With a motley crue of other female creatives, the Creative Collective is in a sunny row house along M. St, overlooking the Key Bridge. Here, Singla, along with Biram and company, have joined forces. The operation already has a well-oiled feel to it and I’ve experienced firsthand the powerful networking and referral power of these women.
For Singla in particular, the office offers a perfect location and space for future projects. “It’s nice to be with all of them. I love the networking.”
Singla, a popular host to many DC fashion events, has found she loves to be part of events. Future projects have Singla eyeing partnerships and continued work on brand collaborations, so the Creative Collective move is ideal.
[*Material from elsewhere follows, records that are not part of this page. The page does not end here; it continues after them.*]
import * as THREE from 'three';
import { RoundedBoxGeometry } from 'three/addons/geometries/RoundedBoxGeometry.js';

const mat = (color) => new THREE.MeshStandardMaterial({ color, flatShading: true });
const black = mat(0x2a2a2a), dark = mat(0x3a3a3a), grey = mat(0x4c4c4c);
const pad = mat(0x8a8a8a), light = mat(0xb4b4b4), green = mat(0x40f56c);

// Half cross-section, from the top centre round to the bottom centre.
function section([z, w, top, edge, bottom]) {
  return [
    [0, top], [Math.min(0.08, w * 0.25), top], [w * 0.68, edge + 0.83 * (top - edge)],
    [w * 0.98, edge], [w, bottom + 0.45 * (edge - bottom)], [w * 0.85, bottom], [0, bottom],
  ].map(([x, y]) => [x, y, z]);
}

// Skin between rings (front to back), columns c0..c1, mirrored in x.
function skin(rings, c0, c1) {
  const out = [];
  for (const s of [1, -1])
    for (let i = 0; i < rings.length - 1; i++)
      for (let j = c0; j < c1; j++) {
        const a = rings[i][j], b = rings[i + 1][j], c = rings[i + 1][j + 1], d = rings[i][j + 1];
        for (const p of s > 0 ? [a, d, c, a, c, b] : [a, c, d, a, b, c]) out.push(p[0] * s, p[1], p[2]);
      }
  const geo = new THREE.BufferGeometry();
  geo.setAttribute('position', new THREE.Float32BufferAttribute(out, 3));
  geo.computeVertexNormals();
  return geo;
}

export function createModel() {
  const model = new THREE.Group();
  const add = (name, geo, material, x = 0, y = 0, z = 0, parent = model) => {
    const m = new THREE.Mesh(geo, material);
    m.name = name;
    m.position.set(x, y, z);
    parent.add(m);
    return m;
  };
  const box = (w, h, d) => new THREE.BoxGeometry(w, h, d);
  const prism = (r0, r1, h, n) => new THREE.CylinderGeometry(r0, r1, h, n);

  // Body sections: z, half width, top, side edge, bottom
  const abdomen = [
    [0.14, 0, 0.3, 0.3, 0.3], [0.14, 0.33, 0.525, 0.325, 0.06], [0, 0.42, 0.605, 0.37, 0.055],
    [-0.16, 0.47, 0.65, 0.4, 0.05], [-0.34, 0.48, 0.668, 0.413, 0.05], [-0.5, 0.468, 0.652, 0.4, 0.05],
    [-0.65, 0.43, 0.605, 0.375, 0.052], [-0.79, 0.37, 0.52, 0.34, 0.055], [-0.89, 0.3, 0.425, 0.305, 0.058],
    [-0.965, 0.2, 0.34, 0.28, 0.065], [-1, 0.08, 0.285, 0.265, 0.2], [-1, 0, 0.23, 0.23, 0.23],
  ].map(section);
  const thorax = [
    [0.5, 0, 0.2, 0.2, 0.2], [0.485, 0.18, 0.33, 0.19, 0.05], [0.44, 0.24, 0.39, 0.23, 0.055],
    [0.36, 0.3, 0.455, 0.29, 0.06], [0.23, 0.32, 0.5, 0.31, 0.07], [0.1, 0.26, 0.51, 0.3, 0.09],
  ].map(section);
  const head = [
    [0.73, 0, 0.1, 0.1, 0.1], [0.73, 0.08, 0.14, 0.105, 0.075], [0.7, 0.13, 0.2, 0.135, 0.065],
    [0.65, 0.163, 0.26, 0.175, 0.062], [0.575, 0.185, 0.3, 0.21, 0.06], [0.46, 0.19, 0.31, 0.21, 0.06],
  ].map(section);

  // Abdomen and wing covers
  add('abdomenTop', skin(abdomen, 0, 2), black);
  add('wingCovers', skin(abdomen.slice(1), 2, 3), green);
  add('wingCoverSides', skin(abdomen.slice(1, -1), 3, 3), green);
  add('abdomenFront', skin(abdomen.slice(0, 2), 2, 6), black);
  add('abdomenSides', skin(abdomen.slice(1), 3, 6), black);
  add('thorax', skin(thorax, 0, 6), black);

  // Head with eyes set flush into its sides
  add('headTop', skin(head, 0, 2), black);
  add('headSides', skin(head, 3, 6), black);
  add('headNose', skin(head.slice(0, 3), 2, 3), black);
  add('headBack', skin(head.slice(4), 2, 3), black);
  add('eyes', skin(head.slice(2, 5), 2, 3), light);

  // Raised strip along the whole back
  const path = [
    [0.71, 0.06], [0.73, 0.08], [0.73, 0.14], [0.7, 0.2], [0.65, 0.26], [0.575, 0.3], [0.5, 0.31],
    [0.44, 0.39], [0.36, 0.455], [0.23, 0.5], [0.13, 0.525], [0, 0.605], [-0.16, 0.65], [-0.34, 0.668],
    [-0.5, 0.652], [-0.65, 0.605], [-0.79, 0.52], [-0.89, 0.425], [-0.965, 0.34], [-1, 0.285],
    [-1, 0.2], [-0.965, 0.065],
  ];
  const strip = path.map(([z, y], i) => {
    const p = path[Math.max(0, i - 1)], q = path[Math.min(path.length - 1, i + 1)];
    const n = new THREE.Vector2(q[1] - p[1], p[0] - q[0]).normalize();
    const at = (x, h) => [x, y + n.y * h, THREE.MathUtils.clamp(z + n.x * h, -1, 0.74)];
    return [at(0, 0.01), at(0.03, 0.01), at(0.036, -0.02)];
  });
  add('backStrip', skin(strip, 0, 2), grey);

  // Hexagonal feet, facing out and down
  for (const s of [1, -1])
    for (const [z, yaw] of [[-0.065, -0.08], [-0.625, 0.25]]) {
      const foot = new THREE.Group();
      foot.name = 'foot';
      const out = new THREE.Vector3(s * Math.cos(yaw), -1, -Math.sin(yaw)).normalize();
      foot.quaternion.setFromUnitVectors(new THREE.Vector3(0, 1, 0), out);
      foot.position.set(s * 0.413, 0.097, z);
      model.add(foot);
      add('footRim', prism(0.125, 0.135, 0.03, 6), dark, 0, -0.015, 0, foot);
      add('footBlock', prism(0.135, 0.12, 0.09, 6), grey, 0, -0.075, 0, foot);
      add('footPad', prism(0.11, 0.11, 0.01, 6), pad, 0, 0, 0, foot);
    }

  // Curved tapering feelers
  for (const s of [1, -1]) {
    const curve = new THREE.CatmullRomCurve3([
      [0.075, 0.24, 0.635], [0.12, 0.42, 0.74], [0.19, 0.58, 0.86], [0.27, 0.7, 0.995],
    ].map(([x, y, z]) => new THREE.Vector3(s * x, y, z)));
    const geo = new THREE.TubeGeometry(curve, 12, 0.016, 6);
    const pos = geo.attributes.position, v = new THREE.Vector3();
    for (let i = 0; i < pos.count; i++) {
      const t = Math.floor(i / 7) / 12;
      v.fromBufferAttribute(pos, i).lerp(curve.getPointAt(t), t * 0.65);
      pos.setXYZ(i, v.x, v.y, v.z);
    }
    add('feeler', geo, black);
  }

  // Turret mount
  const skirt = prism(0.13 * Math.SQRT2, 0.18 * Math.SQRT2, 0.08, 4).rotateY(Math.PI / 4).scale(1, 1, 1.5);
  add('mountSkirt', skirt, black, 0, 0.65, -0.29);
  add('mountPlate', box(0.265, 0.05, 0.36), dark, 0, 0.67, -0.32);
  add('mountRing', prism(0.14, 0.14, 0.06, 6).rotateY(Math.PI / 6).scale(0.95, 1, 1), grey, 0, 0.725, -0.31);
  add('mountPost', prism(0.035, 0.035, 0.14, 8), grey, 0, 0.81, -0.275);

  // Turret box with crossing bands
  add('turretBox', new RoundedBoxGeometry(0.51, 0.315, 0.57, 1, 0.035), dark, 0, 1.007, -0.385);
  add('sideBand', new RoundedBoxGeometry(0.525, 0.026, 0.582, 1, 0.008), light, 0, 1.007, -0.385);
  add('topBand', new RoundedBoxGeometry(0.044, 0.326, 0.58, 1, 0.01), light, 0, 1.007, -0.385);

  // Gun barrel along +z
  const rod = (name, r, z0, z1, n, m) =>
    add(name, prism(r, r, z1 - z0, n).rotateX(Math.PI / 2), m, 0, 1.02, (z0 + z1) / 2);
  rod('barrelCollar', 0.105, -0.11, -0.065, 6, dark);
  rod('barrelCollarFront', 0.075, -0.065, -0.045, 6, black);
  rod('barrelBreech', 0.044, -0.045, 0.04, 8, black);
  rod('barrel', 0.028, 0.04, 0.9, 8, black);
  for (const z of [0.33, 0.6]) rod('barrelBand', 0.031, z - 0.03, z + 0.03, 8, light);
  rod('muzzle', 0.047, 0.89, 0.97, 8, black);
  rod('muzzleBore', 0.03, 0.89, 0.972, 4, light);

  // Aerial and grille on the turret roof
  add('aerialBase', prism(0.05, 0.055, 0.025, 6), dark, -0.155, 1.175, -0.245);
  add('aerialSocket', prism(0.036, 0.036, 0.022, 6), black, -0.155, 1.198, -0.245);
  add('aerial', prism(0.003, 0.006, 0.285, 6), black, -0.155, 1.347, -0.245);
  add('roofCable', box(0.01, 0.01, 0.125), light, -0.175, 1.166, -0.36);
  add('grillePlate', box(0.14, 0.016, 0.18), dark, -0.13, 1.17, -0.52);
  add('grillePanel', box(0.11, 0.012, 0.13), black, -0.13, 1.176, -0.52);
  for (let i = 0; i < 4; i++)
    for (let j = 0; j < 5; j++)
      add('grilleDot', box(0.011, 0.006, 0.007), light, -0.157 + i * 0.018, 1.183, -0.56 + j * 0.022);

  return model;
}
“I’m looking forward to having an office in the city with greater access to everything.”
The rain is picking up again, almost torrential, and the coffee cups are empty. Singla and I are saying our goodbyes and making plans about hopefully meeting again.
I reflect on the conversation as I merge onto Old Georgetown. Having worked in Los Angeles and New York fashion scenes for years, where style is woven into the sunsets, the streets, the smog, and the DNA, the new message of DC– finally coming into an age of style– is interesting.
As a DC native, who knows others District-bred, local talk can be ambivalent. It’s hard to convince this local crowd that standard DC prep chic still seen on every kid in private school along Wisconsin Avenue or urban street style a la Up Against the Wall is going anywhere fast.
While DC works on its gentrification and fashion transformation, it will also always be the city where the Capitol resides and all that entails. Growth is always most meaningful and long-term when it’s organic and intuitive. After listening to Singla, it’s apparent the DC fashion community is lucky to have her philosophy of style that listens before it assumes, takes stock before it pushes.
Singla’s last words to me are, “There’s so much I am hoping to do.” It’s certain there is and it’s good to know Singla’s on our team.